Hands-down, this is one of the best videogame sequels of any year, past or present. While I've previously complained about getting "more of the same" from games, Valve's talent knows how to keep a solid core concept alive (or is that undead?) while creating an overall worthier title...in the space of a single year. Valve's now making me look paradoxical. — Aaron Thayer

#9. Flower

February -- PlayStation Network

In some ways, I'd be tempted to proclaim Flower the game of the decade because it is such a pure experience.

While first-person shooters, violent role-playing games and action-adventure series continue to dominate the sales charts, Flower is stalwart in its defiance of consumer expectations. Here is a game devoid of words and delineated objectives, lacking in familiar archetypes and control schemes -- and yet it speaks louder and more clearly to its audience than just about any other game on the market. Vibrant colors, picturesque landscapes and lush, dynamic music work collaboratively to express a story through emotions and impressions. But high-quality artwork and music are no strangers to the indie gaming scene, as last year's Braid demonstrated, and Flower would not have been nearly as significant as it is had it not captured the breathtaking sensation of flight so perfectly.

By simply tilting the controller and pressing a single button, the player can guide a stream of flower petals to soar through the air effortlessly. It's a surprisingly intuitive process, and the sensation of flight is almost tactile. Many people are no stranger to flying an F-16 or an X-Wing in a videogame, but those experiences detach the player from the sensation of movement. Flower sucks you in with a masterful grace, and before long you'll be soaring above fields and canyons just to savor the feeling of flying.

Flower could be considered many things: a passionate defense of environmentalism; a testament to the power and scope of downloadable games; or even just a proof-of-concept for Sony's maligned Sixaxis motion controller. But it is without question a beautiful, stirring work of art, and it handily demonstrates just how powerful the videogame medium can be. — Nick Cummings

(Read our review of Flower here.)

#8. Forza Motorsport 3

October -- Xbox 360

Forza Motorsport 3 is a game that succeeds in numerous ways. It’s a graphical tour-de-force, especially in the cinematic replay mode, and it continues to impress when driving from the cockpit view of any of the game’s massive variety of cars. Forza 3 also has a wonderful suite of driver assists that make the game palatable to racing simulator newcomers, while retaining the series' complex vehicle physics for the purists. Simply put, there have never been this many ways to personalize your car collection in a console racer.

As was mentioned in our review of the game, other console driving simulators can't reach Forza 3's level of accessibility. From the single-player career structure to running a private and customized online race, Forza 3 benefits from the lessons Turn 10 learned over the course of its first two games.

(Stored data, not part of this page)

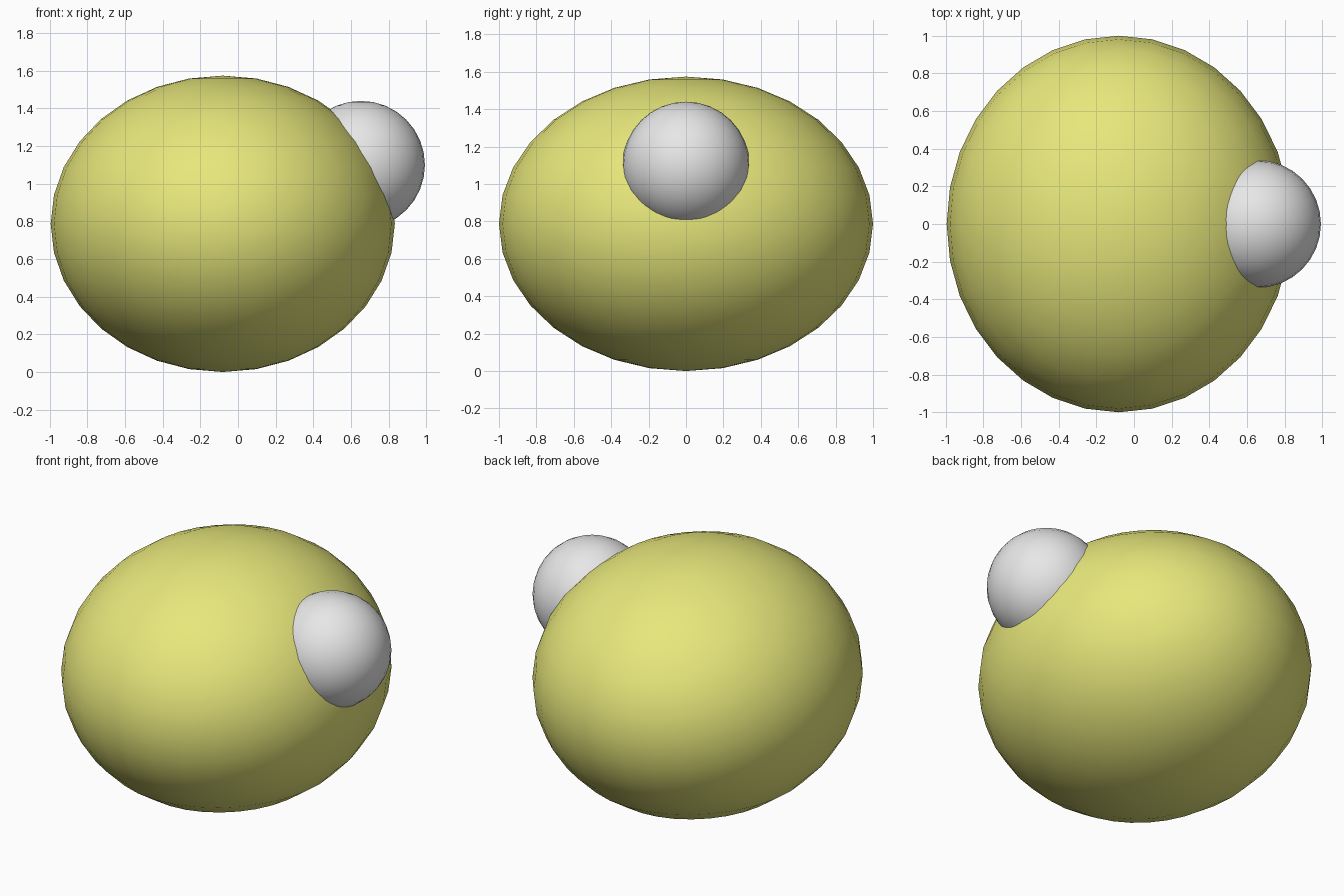
import bpy

if "Cube" in bpy.data.objects:
    bpy.data.objects.remove(bpy.data.objects["Cube"])


def material(name, color):
    mat = bpy.data.materials.new(name)
    mat.diffuse_color = (*color, 1.0)
    mat.use_nodes = True
    mat.node_tree.nodes["Principled BSDF"].inputs["Base Color"].default_value = mat.diffuse_color
    return mat


def ellipsoid(name, center, radii, mat):
    bpy.ops.mesh.primitive_uv_sphere_add(segments=32, ring_count=16, radius=1, location=center)
    obj = bpy.context.object
    obj.name = name
    obj.scale = radii
    bpy.ops.object.transform_apply(location=False, rotation=False, scale=True)
    bpy.ops.object.shade_smooth()
    obj.data.materials.append(mat)
    return obj


yellow = material("olive yellow", (0.8, 0.8, 0.2))
white = material("soft white", (0.8, 0.8, 0.8))

# Large flattened body
ellipsoid("body", (-0.081, 0, 0.787), (0.914, 1.0, 0.787), yellow)

# Round ball sunk into the upper right side
ellipsoid("side_ball", (0.653, 0, 1.10), (0.34, 0.34, 0.34), white)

Add to that a healthy storefront offering a wide variety of designs, custom logos, photos and replays created by the Forza community, and there’s plenty available for gamers besides turning in laps.

But it'd all be worthless if the gameplay was sub-par. However, with a rock-solid framerate and physics engine that, yes, puts Gran Turismo to shame, there’s plenty to love about the art of driving in Forza 3. — Doug Bonham